Lockheed is the developer and integrator for the Navy Standard Integrated Personnel System, which consolidated all of the service's human resources systems into one standard interface that will be merged into DIMHRS.

Doug McVicar, Northrop's program manager for DIMHRS, said the company won in large part because it has ample experience in federal human resources implementations, having led the Treasury Department's successful HR Connect and the Energy Department's Corporate Human Resource Information System.

"We have a healthy respect for the challenge ahead of us," he said. "But we are up to the challenge to show progress quickly and keep the momentum going."

All four services should be on the departmentwide system by the end of 2007.

DIMHRS is designed to replace all of the services' existing HR systems. It will be a Web-based system to give everyone greater accessibility, all the way down to the personal digital assistant level.

Most human resources systems require service members to carry hard copies of their service records to ensure at least one copy is maintained and updated.

Military life is "complicated by the fact that members go back and forth among the components — active, Reserve and Guard — and, of course, deploy in the theater," said Norma St. Claire, director of joint requirements and integration for the undersecretary of Defense for personnel and readiness.

"For most of our service members, the seams here are all broken," she said. "The systems that we have today don't talk to each other, and there's critical information that doesn't get passed."

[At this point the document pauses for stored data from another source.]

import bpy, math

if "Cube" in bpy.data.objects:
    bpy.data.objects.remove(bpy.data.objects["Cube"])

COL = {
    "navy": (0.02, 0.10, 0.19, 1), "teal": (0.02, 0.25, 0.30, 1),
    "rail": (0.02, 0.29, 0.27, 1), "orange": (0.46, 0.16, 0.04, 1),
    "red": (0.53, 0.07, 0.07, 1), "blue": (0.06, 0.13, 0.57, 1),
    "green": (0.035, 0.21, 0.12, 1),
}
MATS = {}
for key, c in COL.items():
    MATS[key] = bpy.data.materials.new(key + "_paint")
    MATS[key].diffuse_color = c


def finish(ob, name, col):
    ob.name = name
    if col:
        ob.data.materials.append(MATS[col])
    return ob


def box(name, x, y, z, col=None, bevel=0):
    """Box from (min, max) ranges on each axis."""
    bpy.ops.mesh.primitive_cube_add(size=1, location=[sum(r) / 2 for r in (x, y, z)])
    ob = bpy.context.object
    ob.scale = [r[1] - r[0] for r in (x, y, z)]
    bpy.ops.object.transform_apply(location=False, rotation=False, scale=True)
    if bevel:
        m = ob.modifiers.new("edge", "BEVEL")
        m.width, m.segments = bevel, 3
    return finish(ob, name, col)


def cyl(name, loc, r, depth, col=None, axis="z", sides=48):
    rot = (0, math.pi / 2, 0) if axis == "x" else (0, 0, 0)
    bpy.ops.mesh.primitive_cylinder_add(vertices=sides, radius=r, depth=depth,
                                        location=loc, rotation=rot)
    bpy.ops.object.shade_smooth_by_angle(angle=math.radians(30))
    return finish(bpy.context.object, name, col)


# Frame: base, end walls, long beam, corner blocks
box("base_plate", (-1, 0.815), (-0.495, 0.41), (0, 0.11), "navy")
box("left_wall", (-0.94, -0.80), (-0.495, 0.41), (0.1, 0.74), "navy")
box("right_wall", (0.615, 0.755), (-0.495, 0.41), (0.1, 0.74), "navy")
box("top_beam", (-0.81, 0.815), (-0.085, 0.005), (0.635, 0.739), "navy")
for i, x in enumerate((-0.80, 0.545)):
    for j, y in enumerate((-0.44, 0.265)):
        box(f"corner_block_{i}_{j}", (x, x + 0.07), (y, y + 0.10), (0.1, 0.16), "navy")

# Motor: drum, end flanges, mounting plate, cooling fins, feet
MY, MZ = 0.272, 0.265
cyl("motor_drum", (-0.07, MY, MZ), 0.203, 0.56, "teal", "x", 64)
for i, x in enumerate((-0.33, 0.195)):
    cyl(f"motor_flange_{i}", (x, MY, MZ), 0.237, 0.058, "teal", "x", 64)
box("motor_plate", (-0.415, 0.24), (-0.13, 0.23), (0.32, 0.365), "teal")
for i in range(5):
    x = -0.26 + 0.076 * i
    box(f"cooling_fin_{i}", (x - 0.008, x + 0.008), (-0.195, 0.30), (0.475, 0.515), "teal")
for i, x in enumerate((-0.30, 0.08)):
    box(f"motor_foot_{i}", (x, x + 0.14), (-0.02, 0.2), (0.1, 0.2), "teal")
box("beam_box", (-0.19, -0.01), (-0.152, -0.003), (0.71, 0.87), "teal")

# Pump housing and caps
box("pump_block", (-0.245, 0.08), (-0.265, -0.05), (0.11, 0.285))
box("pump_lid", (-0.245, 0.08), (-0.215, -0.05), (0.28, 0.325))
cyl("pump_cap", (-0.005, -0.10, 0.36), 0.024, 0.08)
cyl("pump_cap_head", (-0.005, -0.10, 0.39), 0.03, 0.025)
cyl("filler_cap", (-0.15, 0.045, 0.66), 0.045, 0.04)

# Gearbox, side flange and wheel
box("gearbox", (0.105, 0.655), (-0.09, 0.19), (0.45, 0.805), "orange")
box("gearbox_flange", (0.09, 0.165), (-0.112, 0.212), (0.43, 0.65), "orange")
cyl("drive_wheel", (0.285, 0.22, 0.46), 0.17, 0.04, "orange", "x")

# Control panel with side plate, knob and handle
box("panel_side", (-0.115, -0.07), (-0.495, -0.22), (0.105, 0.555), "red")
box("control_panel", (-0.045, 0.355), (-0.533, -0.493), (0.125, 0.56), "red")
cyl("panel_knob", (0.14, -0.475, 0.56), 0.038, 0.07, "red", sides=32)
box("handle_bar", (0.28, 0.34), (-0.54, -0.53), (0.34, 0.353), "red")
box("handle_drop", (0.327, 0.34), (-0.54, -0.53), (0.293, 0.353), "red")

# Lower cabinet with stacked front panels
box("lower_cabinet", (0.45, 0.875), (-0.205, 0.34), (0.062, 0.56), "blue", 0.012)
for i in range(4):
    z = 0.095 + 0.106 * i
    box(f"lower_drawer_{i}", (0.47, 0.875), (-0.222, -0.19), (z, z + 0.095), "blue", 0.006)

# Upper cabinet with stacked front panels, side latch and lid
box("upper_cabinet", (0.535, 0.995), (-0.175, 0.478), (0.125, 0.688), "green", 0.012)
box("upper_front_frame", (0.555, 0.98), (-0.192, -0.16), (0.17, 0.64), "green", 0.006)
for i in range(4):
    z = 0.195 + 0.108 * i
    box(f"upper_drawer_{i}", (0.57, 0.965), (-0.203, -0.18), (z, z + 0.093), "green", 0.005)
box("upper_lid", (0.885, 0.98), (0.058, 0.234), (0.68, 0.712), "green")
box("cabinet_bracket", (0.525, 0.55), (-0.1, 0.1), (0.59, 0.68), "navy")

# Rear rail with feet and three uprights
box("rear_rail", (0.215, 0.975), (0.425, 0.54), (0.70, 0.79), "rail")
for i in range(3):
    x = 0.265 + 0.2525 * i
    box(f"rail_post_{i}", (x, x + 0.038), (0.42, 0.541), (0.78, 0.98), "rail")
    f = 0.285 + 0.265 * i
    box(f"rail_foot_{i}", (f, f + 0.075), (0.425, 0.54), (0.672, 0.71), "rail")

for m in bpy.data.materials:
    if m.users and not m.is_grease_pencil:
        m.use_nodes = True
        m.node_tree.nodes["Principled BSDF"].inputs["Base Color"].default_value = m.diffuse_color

DIMHRS is expected to cost at least $500 million to build, deploy and maintain, according to officials at Federal Sources Inc., a McLean, Va., market research firm.

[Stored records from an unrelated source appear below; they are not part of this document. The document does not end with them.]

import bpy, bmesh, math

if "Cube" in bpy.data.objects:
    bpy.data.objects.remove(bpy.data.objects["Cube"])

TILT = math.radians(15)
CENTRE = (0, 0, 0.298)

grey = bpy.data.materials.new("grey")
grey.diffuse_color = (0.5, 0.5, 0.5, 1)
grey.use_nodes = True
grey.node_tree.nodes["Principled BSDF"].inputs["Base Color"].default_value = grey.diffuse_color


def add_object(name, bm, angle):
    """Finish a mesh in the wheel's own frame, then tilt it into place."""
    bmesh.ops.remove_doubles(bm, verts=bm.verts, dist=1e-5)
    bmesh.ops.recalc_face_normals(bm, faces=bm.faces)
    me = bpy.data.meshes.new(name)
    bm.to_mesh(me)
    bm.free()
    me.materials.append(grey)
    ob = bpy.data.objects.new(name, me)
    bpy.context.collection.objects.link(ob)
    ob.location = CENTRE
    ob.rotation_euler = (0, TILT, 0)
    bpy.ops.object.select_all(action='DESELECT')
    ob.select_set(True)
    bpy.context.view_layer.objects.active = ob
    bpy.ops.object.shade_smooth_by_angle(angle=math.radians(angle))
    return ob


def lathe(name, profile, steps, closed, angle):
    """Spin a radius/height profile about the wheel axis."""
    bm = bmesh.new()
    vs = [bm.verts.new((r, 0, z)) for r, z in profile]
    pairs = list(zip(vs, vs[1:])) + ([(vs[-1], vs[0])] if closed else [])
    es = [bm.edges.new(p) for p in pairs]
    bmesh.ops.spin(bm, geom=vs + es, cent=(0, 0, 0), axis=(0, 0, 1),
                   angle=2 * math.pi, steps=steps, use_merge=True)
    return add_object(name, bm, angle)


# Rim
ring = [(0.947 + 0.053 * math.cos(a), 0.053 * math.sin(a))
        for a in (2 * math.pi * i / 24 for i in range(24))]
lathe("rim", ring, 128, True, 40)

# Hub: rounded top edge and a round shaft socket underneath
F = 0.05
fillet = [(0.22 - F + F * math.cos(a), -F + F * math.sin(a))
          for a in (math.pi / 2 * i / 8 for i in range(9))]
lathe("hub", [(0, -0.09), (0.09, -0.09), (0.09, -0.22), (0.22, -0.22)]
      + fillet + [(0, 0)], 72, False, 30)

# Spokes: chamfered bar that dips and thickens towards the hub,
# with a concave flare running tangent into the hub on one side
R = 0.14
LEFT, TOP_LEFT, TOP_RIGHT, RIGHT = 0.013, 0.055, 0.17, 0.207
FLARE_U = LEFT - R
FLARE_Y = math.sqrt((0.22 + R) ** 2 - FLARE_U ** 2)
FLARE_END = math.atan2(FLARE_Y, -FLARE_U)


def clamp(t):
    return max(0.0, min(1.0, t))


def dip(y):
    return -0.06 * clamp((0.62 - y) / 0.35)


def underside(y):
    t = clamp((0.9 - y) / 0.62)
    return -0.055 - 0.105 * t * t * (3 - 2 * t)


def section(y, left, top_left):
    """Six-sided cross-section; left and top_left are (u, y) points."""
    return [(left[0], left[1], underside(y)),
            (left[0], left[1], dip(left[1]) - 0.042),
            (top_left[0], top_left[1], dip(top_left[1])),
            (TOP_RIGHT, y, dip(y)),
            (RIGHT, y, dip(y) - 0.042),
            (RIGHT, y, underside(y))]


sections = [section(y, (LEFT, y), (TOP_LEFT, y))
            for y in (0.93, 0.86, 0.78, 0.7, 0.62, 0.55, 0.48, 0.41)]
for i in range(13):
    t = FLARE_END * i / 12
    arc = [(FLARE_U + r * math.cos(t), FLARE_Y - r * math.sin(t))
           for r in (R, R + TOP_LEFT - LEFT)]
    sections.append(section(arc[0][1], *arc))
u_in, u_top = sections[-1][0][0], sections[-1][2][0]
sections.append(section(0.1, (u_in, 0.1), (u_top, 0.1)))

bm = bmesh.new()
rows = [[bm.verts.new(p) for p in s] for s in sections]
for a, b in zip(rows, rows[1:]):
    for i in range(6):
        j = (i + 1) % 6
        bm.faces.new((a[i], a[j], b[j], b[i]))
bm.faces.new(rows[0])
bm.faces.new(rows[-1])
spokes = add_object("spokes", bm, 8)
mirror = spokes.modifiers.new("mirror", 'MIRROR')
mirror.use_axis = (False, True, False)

The system will replace 88 legacy systems across the four services and will save DOD money, although the department is unable to assess how much the agency will save because it cannot calculate how much it is actually spending on pay and personnel systems.

Bruce Triner, the director of defense special programs at PeopleSoft Inc., which was selected as the agency's human resources software standard, said the development and implementation contractor has a huge task to undertake.

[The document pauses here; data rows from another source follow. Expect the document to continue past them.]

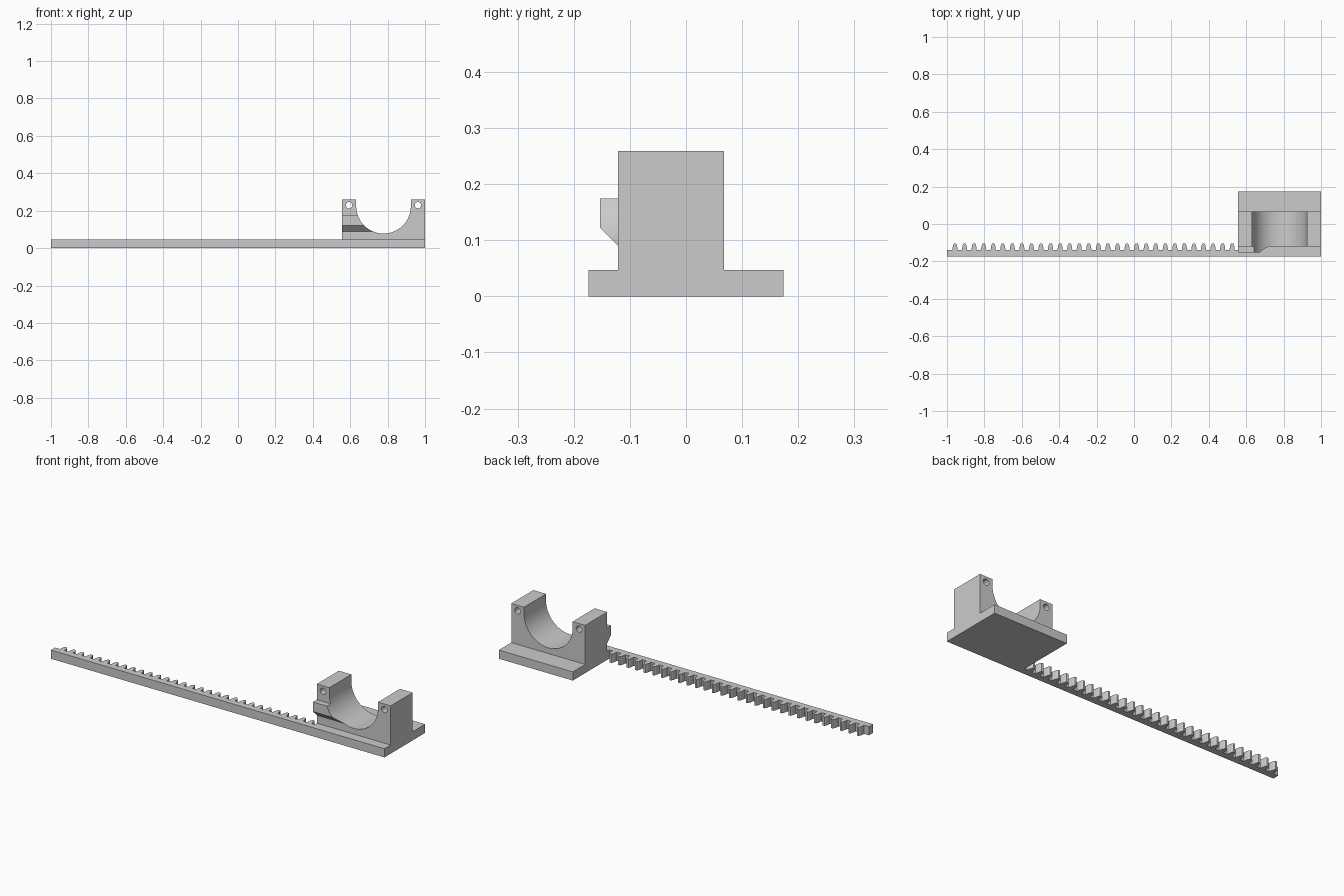
import bpy, bmesh, math
from mathutils import Vector

if "Cube" in bpy.data.objects:
    bpy.data.objects.remove(bpy.data.objects["Cube"], do_unlink=True)

grey = bpy.data.materials.new("light_grey")
grey.use_nodes = True
colour = (0.6, 0.6, 0.6, 1)
grey.diffuse_color = colour
grey.node_tree.nodes["Principled BSDF"].inputs["Base Color"].default_value = colour


def prism(name, outline, axis, start, end):
    """Extrude a flat outline along x, y or z; outline holds the other two axes."""
    def place(a, b):
        return {"x": (start, a, b), "y": (a, start, b), "z": (a, b, start)}[axis]
    bm = bmesh.new()
    face = bm.faces.new([bm.verts.new(place(a, b)) for a, b in outline])
    new = bmesh.ops.extrude_face_region(bm, geom=[face])["geom"]
    shift = Vector([(end - start) * (axis == k) for k in "xyz"])
    bmesh.ops.translate(bm, vec=shift, verts=[g for g in new if isinstance(g, bmesh.types.BMVert)])
    bmesh.ops.recalc_face_normals(bm, faces=bm.faces)
    mesh = bpy.data.meshes.new(name)
    bm.to_mesh(mesh)
    bm.free()
    mesh.materials.append(grey)
    obj = bpy.data.objects.new(name, mesh)
    bpy.context.collection.objects.link(obj)
    return obj


def arc(cx, cz, r, begin, finish, n):
    angles = [begin + (finish - begin) * i / n for i in range(n + 1)]
    return [(cx + r * math.cos(a), cz + r * math.sin(a)) for a in angles]


def activate(obj):
    bpy.ops.object.select_all(action="DESELECT")
    obj.select_set(True)
    bpy.context.view_layer.objects.active = obj


def cut(obj, cutter):
    mod = obj.modifiers.new("cut", "BOOLEAN")
    mod.operation, mod.solver, mod.object = "DIFFERENCE", "EXACT", cutter
    activate(obj)
    bpy.ops.object.modifier_apply(modifier=mod.name)


FRONT, BACK = -0.174, 0.174
LEFT, RIGHT = 0.557, 1.0
BASE_H, TOP = 0.047, 0.259
ROOT = -0.139
BLOCK_FRONT, BLOCK_BACK = -0.121, 0.068
BOWL_X, BOWL_Z, BOWL_R = 0.778, 0.224, 0.146

# Foot plate and toothed rack as one outline
tooth = [(-0.014, 0), (-0.0125, 0.014), (-0.010, 0.026), (-0.005, 0.036)]
tooth += [(-x, y) for x, y in reversed(tooth)]
outline = [(-1, FRONT), (RIGHT, FRONT), (RIGHT, BACK), (LEFT, BACK), (LEFT, ROOT)]
for i in reversed(range(30)):
    centre = -0.957 + i * 0.0511
    outline += [(centre - x, ROOT + y) for x, y in tooth]
outline.append((-1, ROOT))
prism("rack_and_foot", outline, "z", 0, BASE_H)

# Cradle block with a round-bottomed opening
bowl = arc(BOWL_X, BOWL_Z, BOWL_R, math.pi, 2 * math.pi, 48)
profile = [(LEFT, BASE_H), (LEFT, TOP), (BOWL_X - BOWL_R, TOP)] + bowl
profile += [(BOWL_X + BOWL_R, TOP), (RIGHT, TOP), (RIGHT, BASE_H)]
cradle = prism("cradle_block", profile, "y", BLOCK_FRONT, BLOCK_BACK)

# Screw holes through both ears
for x in (0.594, 0.962):
    hole = prism("hole_cutter", arc(x, 0.229, 0.017, 0, 2 * math.pi, 24)[:-1], "y", -0.3, 0.3)
    cut(cradle, hole)
    bpy.data.objects.remove(hole, do_unlink=True)

# Wedge ledge on the front, trimmed by the opening
wedge = [(-0.153, 0.174), (-0.153, 0.122), (BLOCK_FRONT, 0.09), (-0.115, 0.09), (-0.115, 0.174)]
ledge = prism("front_ledge", wedge, "x", LEFT, BOWL_X)
opening = prism("opening_cutter", arc(BOWL_X, BOWL_Z, BOWL_R, 0, 2 * math.pi, 96)[:-1], "y", -0.3, 0.3)
cut(ledge, opening)
bpy.data.objects.remove(opening, do_unlink=True)

for obj in (cradle, ledge):
    activate(obj)
    bpy.ops.object.shade_smooth_by_angle(angle=math.radians(30))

"This is going to be the largest personnel and pay system in the world," Triner said. "The contractor is going to be chartered with taking the information the government has assembled, look at the number of applications involved and bring it all together."

FCW in Print

In the latest issue: Looking back on three decades of big stories in federal IT.


  • Shutterstock image: looking for code.

    How DOD embraced bug bounties -- and how your agency can, too

    Hack the Pentagon proved to Defense Department officials that outside hackers can be assets, not adversaries.

  • Shutterstock image: cyber defense.

    Why PPD-41 is evolutionary, not revolutionary

    Government cybersecurity officials say the presidential policy directive codifies cyber incident response protocols but doesn't radically change what's been in practice in recent years.

  • Anne Rung -- Commerce Department Photo

    Exit interview with Anne Rung

    The government's departing top acquisition official said she leaves behind a solid foundation on which to build more effective and efficient federal IT.

  • Charles Phalen

    Administration appoints first head of NBIB

    The National Background Investigations Bureau announced the appointment of its first director as the agency prepares to take over processing government background checks.

  • Sen. James Lankford (R-Okla.)

    Senator: Rigid hiring process pushes millennials from federal work

    Sen. James Lankford (R-Okla.) said agencies are missing out on younger workers because of the government's rigidity, particularly its protracted hiring process.

  • FCW @ 30 GPS

    FCW @ 30

    Since 1987, FCW has covered it all -- the major contracts, the disruptive technologies, the picayune scandals and the many, many people who make federal IT function. Here's a look back at six of the most significant stories.

Reader comments

Please post your comments here. Comments are moderated, so they may not appear immediately after submitting. We will not post comments that we consider abusive or off-topic.

Please type the letters/numbers you see above

More from 1105 Public Sector Media Group